Stored items from a collection:
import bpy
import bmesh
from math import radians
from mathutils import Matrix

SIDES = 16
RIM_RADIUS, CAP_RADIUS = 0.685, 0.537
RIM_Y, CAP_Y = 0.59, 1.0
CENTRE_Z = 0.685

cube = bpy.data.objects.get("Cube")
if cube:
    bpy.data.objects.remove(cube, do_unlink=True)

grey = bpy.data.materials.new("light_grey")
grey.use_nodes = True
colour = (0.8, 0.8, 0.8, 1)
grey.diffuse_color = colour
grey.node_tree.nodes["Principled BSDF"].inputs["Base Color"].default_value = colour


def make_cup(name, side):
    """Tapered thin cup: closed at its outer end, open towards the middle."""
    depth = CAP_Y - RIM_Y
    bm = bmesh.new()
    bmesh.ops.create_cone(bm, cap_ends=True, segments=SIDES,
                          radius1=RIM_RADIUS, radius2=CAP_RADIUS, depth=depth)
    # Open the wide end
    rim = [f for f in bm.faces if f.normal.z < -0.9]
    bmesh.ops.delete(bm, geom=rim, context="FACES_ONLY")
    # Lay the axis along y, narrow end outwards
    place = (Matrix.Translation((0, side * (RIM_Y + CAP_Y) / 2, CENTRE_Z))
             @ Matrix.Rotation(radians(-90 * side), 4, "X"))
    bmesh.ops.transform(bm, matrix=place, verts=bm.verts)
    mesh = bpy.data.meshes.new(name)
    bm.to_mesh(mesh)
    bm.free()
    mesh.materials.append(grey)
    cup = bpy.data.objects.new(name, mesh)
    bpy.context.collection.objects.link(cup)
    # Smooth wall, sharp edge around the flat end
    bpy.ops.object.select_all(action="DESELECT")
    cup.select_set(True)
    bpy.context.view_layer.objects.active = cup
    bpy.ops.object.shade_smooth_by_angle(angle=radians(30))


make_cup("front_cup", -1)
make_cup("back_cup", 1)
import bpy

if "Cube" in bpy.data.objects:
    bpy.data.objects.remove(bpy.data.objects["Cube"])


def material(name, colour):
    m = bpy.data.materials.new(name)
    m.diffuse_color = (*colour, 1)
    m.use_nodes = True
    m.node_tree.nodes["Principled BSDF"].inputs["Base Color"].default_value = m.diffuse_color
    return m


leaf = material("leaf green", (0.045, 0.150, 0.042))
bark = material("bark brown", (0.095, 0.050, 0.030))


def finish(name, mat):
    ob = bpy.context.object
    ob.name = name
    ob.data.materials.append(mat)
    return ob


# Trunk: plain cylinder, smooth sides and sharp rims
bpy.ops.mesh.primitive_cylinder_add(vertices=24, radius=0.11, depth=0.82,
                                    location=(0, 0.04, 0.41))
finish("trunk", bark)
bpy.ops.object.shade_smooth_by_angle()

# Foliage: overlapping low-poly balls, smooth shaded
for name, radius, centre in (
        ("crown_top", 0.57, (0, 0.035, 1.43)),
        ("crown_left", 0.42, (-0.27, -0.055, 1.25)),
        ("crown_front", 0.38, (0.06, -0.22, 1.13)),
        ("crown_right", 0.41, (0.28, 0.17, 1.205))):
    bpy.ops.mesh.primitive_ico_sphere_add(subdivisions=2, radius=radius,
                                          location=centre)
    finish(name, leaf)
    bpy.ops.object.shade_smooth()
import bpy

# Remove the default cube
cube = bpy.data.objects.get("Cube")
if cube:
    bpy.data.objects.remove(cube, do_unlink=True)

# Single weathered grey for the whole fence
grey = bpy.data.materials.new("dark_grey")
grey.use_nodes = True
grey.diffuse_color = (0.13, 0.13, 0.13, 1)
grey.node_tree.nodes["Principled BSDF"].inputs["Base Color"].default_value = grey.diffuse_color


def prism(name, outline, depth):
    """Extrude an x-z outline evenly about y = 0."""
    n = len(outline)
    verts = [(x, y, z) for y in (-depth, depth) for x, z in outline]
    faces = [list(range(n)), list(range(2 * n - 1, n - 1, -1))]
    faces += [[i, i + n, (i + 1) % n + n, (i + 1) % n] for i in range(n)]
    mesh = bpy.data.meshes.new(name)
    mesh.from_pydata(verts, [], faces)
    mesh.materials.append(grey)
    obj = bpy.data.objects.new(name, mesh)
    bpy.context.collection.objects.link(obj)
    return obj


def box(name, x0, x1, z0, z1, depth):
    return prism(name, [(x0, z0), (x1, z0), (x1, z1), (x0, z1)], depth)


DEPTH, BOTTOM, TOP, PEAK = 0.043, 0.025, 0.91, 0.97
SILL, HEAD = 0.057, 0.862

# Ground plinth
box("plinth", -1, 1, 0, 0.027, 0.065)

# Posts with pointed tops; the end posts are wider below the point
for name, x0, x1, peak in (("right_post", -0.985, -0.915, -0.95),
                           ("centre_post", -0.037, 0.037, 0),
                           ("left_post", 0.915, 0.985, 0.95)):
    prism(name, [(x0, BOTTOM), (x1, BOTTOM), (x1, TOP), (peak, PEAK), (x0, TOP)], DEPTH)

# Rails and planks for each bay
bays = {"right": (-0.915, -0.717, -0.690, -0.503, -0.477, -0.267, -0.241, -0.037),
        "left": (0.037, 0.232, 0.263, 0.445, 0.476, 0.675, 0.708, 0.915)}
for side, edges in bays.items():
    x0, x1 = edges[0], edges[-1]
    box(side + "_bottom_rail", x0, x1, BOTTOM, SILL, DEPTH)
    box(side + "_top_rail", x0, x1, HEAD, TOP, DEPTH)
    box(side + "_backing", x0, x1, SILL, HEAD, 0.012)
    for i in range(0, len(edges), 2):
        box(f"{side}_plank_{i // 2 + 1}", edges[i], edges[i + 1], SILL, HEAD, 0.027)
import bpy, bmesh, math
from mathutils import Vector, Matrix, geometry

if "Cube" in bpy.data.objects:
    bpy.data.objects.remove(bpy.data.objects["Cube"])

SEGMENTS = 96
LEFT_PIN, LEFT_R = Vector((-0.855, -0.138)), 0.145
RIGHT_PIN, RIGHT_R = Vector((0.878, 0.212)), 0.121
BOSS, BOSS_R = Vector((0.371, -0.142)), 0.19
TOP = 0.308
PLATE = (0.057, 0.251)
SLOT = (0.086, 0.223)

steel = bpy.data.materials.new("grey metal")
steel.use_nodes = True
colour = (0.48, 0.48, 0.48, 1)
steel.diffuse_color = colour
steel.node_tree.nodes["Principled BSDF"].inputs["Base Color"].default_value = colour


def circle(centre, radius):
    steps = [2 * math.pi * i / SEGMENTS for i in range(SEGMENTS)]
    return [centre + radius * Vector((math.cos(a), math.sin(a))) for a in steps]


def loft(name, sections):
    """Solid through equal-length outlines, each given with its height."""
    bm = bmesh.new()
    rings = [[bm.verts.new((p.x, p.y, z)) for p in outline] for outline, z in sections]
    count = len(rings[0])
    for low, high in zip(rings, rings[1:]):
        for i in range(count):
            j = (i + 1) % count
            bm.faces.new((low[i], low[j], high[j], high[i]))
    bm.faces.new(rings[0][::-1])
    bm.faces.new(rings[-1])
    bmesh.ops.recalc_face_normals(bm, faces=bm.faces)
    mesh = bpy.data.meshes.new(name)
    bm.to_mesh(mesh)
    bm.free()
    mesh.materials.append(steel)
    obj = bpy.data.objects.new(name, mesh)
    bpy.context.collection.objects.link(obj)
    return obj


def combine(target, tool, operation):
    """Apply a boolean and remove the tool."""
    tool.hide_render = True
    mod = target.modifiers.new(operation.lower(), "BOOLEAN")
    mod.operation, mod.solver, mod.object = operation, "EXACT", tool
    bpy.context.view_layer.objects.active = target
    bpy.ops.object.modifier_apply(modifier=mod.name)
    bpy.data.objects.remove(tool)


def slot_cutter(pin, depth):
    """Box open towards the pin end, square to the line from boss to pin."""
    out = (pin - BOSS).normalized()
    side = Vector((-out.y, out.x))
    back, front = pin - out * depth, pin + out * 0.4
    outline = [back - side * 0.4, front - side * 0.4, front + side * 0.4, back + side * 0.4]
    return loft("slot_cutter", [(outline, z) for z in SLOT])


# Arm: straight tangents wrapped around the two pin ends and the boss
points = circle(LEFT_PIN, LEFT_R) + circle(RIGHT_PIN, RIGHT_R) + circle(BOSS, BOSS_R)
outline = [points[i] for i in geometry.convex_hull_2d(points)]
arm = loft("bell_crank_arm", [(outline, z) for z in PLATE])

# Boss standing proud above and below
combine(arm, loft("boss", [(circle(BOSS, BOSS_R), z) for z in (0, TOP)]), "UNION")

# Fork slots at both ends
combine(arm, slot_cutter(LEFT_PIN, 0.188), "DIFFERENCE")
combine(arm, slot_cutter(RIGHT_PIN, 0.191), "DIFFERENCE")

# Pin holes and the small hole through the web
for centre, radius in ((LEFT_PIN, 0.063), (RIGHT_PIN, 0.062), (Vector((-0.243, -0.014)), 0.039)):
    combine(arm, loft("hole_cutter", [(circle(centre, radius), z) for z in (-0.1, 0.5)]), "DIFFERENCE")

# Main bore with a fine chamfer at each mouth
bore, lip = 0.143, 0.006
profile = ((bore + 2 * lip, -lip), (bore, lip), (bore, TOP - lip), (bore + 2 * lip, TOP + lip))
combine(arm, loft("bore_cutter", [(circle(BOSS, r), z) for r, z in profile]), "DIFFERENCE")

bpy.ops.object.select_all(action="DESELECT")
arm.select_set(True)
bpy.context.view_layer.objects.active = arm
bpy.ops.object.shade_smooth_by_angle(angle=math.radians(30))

Required work:
On how many lines above does "return" occur? Say the number only.

Answer to this task:
7